══ Data to process

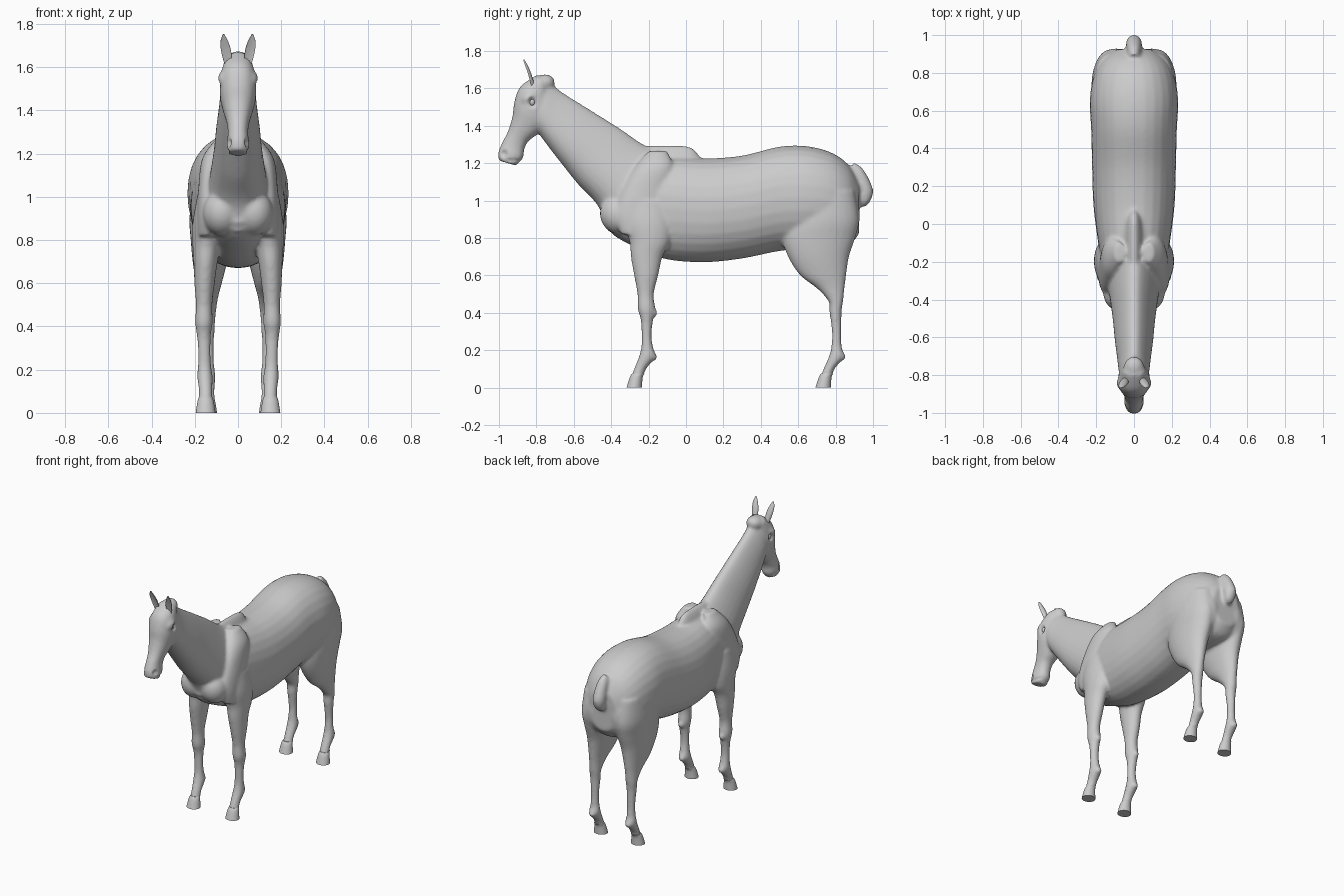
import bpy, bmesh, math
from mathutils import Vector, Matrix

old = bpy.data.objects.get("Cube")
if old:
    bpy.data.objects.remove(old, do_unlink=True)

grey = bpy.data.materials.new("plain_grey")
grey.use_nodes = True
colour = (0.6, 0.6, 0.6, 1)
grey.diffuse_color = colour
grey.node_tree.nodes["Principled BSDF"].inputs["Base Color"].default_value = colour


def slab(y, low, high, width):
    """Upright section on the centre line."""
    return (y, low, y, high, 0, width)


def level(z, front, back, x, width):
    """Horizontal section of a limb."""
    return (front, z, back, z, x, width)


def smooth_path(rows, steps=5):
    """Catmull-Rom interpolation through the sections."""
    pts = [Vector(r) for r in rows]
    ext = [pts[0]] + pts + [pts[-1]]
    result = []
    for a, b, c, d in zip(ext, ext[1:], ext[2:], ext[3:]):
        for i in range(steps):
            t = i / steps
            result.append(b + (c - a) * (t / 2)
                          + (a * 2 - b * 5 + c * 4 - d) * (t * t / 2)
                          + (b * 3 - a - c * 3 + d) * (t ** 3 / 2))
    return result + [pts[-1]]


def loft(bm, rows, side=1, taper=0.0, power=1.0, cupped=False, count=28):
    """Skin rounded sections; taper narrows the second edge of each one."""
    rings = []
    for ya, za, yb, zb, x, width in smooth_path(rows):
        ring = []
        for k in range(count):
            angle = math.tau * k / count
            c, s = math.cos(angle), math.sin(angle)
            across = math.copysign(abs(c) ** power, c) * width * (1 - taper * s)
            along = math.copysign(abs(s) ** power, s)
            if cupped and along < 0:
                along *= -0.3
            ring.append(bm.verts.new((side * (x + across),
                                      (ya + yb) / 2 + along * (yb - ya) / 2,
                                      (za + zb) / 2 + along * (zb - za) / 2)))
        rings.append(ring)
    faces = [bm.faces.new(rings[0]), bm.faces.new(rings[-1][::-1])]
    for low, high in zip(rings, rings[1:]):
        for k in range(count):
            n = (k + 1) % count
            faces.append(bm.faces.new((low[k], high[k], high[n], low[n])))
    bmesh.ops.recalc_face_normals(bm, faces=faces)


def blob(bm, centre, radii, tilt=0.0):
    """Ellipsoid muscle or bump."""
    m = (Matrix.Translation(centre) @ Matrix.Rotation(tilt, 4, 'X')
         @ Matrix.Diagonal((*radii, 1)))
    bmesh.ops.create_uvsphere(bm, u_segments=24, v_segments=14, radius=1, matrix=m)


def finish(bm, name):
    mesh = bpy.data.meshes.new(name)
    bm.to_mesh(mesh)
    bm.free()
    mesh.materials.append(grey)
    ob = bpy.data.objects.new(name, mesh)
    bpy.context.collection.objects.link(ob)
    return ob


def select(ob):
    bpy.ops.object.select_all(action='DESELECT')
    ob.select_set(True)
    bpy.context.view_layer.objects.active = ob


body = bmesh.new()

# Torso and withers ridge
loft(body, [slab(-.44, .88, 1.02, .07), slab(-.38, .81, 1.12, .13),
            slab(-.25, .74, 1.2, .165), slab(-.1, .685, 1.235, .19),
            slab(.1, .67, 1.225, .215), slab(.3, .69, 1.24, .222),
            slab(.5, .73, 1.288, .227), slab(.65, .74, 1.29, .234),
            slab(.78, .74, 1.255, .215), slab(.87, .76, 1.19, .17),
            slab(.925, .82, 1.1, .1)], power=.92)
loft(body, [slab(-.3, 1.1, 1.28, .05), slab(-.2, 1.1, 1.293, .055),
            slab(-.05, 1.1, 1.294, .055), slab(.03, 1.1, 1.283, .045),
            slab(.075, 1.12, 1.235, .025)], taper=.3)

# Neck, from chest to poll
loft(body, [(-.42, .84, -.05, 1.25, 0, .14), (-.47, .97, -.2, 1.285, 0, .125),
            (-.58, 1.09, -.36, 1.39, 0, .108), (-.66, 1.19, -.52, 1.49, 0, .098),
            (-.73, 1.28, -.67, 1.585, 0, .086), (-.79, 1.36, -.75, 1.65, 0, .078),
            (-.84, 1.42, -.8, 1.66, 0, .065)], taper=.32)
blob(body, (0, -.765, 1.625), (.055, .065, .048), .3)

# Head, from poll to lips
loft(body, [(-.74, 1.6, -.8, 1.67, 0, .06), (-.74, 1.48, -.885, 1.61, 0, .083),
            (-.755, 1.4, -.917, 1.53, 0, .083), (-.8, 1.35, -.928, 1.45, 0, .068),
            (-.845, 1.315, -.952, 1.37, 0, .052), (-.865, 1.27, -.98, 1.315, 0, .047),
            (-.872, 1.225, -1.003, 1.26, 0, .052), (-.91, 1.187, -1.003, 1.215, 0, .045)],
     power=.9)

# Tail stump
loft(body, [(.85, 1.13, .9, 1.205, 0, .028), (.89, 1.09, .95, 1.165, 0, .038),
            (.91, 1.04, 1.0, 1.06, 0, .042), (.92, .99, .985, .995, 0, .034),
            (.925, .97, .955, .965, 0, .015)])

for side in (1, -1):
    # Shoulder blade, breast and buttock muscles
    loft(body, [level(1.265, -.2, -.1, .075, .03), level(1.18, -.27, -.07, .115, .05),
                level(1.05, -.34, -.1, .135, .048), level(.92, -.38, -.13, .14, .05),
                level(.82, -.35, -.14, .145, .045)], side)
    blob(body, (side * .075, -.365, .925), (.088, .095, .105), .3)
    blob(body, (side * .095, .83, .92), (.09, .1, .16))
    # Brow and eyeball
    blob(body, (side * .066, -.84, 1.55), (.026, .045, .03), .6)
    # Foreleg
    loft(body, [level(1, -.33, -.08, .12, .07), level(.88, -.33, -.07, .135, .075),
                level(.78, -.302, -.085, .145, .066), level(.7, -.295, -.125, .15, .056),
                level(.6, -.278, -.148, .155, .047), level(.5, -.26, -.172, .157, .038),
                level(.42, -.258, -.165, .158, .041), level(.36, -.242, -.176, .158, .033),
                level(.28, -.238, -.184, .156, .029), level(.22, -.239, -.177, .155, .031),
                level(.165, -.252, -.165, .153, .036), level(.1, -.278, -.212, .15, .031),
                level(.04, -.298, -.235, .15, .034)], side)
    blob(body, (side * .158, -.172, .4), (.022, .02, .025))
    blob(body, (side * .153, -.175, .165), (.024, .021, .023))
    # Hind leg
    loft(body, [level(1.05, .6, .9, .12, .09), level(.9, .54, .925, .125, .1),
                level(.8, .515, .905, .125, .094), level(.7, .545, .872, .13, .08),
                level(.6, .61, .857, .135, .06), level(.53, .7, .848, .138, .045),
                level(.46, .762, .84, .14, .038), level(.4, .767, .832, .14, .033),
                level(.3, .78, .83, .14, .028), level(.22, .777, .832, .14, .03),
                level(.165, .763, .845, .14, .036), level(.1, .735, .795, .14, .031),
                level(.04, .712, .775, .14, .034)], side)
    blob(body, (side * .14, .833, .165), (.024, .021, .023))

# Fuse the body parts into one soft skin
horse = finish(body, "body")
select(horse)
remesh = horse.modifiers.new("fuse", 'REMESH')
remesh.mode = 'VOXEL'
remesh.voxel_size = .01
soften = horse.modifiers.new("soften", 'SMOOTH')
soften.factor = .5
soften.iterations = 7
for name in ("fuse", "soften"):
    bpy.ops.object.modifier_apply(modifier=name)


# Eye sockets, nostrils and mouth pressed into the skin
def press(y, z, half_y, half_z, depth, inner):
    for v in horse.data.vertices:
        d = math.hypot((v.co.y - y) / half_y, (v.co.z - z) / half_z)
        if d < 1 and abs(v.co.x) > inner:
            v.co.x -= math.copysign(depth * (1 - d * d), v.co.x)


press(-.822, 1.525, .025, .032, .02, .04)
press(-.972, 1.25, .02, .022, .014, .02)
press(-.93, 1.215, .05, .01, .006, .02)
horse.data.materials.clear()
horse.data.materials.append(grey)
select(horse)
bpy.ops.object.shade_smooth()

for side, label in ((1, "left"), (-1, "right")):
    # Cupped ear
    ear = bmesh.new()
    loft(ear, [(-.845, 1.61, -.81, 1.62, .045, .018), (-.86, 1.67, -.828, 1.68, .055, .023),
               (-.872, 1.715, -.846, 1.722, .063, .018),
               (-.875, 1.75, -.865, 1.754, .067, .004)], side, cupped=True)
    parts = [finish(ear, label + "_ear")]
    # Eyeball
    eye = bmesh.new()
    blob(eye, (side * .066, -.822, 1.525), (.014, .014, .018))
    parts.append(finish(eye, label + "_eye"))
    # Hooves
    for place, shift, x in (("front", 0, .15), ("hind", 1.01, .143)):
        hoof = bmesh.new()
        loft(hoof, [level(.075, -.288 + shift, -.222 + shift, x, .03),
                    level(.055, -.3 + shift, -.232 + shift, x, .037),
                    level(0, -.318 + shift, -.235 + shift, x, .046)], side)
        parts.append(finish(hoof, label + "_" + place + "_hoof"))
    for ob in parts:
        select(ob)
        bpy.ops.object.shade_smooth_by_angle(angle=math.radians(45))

════
══ Data to process

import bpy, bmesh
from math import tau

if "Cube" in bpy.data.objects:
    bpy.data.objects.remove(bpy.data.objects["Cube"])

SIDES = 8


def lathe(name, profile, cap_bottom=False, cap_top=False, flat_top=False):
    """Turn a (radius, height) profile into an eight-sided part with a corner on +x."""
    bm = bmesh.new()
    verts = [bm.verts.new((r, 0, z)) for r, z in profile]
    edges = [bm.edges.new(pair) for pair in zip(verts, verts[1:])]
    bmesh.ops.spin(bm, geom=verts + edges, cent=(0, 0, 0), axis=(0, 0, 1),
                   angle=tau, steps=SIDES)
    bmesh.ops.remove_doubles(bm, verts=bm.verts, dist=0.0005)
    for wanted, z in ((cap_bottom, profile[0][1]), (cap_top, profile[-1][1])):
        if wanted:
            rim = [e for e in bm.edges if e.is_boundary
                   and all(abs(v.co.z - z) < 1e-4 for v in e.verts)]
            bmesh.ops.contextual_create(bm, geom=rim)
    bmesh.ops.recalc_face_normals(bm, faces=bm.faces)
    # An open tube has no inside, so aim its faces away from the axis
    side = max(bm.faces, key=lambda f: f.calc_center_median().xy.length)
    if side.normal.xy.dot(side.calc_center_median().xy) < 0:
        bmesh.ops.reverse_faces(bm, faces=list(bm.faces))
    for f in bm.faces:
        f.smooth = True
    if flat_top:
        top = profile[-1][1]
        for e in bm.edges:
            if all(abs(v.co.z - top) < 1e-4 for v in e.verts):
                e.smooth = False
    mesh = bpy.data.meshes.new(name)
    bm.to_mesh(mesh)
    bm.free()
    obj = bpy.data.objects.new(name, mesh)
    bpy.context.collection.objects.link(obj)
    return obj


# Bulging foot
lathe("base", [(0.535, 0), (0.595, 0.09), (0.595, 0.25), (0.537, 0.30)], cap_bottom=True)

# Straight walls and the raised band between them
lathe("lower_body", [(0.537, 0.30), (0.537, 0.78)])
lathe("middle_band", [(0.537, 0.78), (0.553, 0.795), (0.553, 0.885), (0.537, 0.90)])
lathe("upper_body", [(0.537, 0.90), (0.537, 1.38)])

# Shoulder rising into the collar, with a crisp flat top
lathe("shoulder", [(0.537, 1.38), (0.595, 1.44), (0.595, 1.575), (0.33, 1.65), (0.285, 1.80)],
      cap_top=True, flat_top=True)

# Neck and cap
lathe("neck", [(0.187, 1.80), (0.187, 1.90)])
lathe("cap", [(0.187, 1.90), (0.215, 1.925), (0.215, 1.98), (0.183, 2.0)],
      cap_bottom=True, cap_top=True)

════
══ Data to process

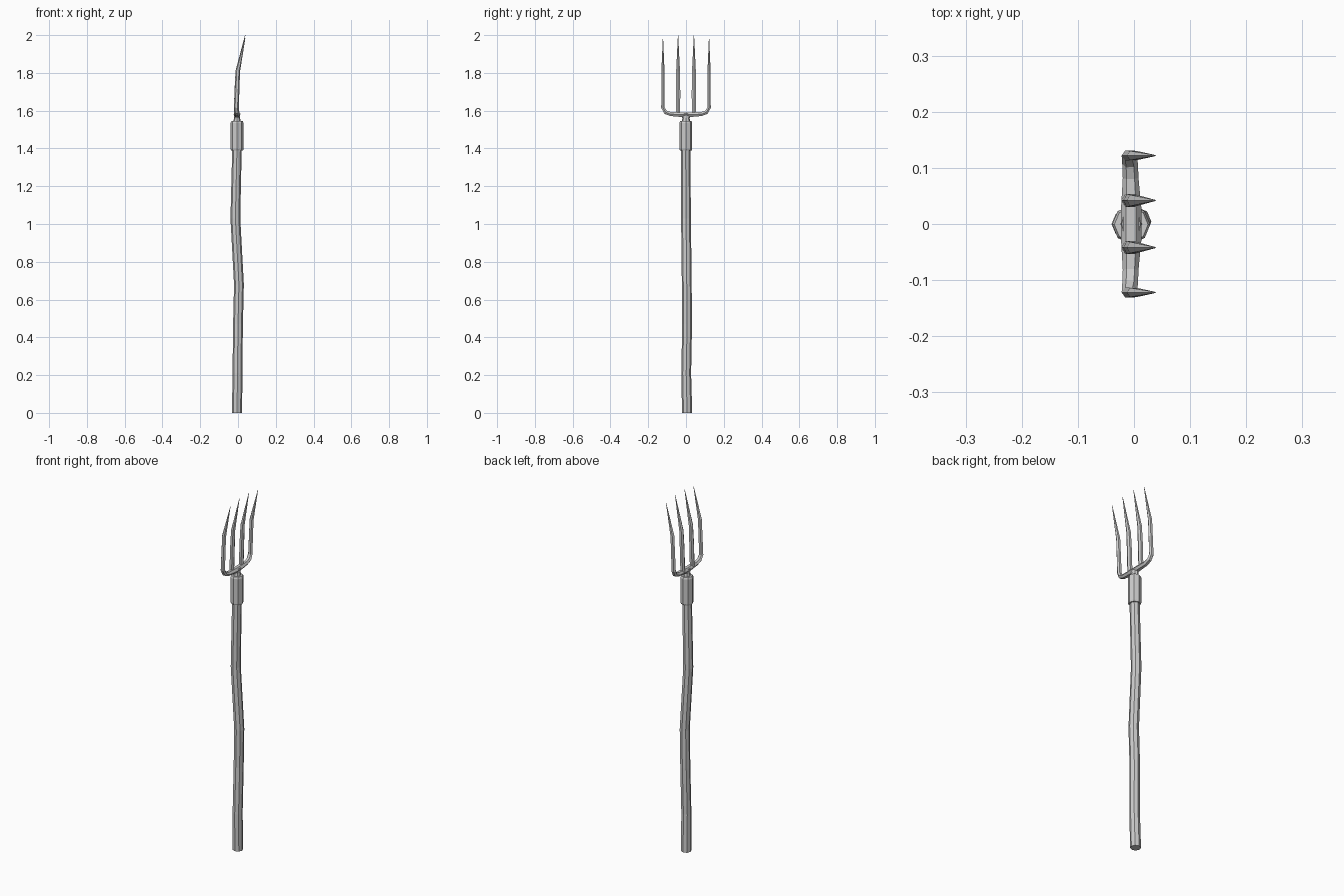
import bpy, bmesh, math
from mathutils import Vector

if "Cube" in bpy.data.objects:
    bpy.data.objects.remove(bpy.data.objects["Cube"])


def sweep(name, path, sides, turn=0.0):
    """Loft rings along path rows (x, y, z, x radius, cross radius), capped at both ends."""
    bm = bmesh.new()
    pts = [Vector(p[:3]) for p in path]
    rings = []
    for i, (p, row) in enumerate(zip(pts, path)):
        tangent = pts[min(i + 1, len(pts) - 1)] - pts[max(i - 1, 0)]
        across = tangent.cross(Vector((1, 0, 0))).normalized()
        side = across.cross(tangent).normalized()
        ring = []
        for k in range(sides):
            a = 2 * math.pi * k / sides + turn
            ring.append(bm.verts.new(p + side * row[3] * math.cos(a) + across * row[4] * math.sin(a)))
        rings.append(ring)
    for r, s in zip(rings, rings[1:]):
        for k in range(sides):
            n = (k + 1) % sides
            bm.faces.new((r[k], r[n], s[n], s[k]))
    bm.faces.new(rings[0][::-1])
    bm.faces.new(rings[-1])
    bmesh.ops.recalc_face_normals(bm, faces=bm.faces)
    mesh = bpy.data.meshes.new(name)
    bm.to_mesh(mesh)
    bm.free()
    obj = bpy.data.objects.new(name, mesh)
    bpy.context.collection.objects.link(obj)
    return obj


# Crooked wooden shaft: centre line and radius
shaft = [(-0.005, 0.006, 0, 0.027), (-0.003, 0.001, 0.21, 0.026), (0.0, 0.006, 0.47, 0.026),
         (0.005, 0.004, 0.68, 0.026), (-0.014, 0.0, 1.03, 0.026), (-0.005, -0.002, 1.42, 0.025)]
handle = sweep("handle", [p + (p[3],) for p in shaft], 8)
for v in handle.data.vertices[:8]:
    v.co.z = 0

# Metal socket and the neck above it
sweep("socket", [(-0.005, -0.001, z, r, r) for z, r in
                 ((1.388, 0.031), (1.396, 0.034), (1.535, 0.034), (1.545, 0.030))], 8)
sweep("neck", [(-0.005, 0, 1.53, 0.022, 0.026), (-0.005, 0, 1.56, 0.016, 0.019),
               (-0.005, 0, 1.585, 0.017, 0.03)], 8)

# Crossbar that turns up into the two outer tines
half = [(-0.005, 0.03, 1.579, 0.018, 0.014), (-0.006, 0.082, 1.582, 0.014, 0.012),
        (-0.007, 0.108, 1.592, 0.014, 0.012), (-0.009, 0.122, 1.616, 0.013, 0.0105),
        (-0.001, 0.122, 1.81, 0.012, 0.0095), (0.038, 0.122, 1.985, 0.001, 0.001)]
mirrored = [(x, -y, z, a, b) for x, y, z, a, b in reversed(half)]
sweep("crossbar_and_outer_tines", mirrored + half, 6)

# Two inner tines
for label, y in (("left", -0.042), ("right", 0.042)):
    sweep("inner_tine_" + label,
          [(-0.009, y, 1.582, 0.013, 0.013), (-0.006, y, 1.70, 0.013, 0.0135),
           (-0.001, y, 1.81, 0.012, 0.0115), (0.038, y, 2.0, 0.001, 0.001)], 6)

════

**Work request:**
Both end lines included, restate word for word the lines above from the line with "# Cupped ear" to the line with "level(.055, -.3 +", and nothing else.

**Result of the task:**
    # Cupped ear
    ear = bmesh.new()
    loft(ear, [(-.845, 1.61, -.81, 1.62, .045, .018), (-.86, 1.67, -.828, 1.68, .055, .023),
               (-.872, 1.715, -.846, 1.722, .063, .018),
               (-.875, 1.75, -.865, 1.754, .067, .004)], side, cupped=True)
    parts = [finish(ear, label + "_ear")]
    # Eyeball
    eye = bmesh.new()
    blob(eye, (side * .066, -.822, 1.525), (.014, .014, .018))
    parts.append(finish(eye, label + "_eye"))
    # Hooves
    for place, shift, x in (("front", 0, .15), ("hind", 1.01, .143)):
        hoof = bmesh.new()
        loft(hoof, [level(.075, -.288 + shift, -.222 + shift, x, .03),
                    level(.055, -.3 + shift, -.232 + shift, x, .037),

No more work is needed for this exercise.